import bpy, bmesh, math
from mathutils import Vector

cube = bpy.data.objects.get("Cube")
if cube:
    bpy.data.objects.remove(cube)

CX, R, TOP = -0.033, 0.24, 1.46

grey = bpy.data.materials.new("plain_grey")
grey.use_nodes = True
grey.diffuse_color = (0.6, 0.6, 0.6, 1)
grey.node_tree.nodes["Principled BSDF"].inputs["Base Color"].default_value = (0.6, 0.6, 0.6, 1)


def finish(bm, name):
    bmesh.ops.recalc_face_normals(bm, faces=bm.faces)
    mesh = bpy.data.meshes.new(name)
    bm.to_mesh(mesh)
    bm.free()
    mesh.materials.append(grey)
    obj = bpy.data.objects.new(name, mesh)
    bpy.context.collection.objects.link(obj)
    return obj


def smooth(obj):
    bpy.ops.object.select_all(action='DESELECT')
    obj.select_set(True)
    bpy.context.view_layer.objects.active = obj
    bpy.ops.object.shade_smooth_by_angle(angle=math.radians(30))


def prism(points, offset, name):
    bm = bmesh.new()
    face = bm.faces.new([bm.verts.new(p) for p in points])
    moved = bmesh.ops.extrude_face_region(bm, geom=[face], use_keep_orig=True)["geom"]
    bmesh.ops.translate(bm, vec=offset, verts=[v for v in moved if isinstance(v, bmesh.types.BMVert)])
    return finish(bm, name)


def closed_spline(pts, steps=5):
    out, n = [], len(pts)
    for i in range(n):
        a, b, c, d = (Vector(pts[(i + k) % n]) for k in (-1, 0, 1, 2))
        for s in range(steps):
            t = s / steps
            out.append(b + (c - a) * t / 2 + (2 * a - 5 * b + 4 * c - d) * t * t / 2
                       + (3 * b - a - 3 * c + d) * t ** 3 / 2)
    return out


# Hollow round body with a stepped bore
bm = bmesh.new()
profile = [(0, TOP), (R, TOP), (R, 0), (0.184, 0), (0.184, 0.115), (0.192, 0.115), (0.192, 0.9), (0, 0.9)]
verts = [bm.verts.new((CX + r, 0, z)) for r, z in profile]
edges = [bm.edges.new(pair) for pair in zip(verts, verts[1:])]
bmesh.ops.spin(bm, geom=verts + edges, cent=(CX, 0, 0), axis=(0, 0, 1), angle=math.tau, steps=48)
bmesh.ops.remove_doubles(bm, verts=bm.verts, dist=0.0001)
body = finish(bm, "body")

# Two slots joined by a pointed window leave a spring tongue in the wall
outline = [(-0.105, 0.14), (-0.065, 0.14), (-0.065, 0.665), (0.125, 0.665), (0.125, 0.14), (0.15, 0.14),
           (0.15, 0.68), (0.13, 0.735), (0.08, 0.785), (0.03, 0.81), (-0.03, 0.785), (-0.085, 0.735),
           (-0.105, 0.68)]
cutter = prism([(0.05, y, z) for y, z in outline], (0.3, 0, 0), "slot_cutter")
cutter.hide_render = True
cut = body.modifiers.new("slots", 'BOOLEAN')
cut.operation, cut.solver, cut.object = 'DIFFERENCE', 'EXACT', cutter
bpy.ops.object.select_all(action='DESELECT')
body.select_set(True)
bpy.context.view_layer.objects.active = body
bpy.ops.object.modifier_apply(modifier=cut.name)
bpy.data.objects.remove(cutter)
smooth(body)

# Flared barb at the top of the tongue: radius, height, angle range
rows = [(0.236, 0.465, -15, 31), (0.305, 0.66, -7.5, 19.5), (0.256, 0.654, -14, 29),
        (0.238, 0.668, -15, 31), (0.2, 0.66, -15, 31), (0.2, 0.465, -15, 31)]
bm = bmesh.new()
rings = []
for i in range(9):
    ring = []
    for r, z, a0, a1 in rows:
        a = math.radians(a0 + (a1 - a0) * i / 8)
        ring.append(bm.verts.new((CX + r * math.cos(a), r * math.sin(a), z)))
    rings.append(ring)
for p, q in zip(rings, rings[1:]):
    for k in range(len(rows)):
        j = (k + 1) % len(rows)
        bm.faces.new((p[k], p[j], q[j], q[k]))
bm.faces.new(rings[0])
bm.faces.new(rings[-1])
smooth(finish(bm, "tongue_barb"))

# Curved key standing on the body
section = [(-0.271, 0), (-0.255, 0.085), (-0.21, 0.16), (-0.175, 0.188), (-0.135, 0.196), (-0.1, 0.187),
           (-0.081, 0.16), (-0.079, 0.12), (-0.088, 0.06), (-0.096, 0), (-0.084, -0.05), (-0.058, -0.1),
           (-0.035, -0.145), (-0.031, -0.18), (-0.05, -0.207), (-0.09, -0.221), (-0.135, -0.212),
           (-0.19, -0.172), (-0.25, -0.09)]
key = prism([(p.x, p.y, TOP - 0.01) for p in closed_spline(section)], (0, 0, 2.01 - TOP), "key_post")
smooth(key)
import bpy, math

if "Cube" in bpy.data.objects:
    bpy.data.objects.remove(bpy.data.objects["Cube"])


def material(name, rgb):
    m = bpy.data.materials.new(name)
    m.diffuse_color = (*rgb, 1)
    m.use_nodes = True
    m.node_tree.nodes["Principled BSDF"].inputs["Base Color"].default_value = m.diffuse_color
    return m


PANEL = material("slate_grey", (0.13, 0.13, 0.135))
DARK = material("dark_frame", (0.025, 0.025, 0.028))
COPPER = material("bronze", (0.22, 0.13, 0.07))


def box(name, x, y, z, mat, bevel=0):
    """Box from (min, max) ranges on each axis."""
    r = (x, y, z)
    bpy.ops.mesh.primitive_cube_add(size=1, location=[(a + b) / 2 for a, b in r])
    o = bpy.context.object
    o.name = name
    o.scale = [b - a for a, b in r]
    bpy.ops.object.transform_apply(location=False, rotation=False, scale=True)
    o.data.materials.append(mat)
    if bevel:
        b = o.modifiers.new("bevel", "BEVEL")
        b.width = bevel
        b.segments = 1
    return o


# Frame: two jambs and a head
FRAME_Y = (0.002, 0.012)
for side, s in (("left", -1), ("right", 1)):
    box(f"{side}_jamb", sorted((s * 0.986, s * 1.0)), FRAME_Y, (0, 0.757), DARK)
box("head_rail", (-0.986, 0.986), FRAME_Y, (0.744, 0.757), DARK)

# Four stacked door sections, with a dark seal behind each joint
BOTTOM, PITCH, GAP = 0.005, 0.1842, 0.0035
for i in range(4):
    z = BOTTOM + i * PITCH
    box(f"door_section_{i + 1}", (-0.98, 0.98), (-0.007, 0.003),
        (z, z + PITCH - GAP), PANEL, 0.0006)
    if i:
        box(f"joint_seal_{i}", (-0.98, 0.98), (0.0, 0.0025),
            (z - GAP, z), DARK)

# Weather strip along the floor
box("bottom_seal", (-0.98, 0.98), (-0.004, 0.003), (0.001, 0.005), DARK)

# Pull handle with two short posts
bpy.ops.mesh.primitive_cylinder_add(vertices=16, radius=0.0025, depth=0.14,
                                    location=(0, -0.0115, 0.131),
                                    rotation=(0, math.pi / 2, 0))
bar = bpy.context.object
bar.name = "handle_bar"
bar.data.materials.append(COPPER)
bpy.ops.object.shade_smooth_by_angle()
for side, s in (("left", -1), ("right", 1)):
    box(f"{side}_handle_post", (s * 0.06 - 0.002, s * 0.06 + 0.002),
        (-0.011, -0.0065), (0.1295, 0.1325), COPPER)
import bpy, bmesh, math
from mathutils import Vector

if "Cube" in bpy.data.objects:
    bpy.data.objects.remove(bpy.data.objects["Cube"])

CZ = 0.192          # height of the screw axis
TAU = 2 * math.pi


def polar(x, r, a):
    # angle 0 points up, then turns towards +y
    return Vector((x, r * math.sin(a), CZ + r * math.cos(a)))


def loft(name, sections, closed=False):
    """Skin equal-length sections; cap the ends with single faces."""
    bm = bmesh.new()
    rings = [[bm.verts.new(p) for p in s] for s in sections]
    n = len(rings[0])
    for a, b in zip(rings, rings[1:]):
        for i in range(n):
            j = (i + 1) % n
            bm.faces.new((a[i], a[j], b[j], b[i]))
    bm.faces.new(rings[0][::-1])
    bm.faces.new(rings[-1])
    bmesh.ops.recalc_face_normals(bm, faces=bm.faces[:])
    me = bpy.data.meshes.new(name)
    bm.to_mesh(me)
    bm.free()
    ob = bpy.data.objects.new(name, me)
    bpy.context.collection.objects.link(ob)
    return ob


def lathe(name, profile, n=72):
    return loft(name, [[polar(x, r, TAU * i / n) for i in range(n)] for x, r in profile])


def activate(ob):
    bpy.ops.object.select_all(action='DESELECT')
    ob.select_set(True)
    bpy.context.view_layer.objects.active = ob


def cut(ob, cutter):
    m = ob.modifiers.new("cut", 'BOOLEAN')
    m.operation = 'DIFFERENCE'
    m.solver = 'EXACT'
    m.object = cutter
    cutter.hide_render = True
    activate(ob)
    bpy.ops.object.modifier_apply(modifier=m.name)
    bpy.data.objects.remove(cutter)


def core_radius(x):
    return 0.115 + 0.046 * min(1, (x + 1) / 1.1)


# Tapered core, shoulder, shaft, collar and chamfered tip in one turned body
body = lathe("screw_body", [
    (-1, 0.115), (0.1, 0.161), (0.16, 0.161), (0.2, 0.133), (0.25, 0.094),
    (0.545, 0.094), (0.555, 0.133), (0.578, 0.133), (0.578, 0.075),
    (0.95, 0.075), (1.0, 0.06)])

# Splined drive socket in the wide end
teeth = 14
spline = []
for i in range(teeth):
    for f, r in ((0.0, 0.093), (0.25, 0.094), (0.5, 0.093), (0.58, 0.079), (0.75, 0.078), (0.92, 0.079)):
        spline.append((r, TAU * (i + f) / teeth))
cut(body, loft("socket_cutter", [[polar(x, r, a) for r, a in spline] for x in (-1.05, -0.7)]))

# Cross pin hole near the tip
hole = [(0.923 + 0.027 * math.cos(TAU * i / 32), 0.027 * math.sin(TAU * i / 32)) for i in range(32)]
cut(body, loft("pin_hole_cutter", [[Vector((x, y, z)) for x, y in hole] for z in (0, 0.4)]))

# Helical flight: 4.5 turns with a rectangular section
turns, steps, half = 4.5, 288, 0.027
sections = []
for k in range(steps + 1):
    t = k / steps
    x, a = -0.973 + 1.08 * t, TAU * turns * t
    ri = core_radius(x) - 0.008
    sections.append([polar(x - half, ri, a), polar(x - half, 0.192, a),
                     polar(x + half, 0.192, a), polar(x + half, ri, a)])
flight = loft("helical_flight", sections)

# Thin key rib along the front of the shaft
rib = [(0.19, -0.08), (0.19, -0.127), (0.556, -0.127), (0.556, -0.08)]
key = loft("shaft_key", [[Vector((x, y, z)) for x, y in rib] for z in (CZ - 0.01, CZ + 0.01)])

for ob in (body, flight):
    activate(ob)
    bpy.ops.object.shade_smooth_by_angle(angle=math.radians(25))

## WHAT THE TASK ASKS
For the string "lathe", show each line of the listing where it appears.

## RESPONSE TO THIS TASK
def lathe(name, profile, n=72):
body = lathe("screw_body", [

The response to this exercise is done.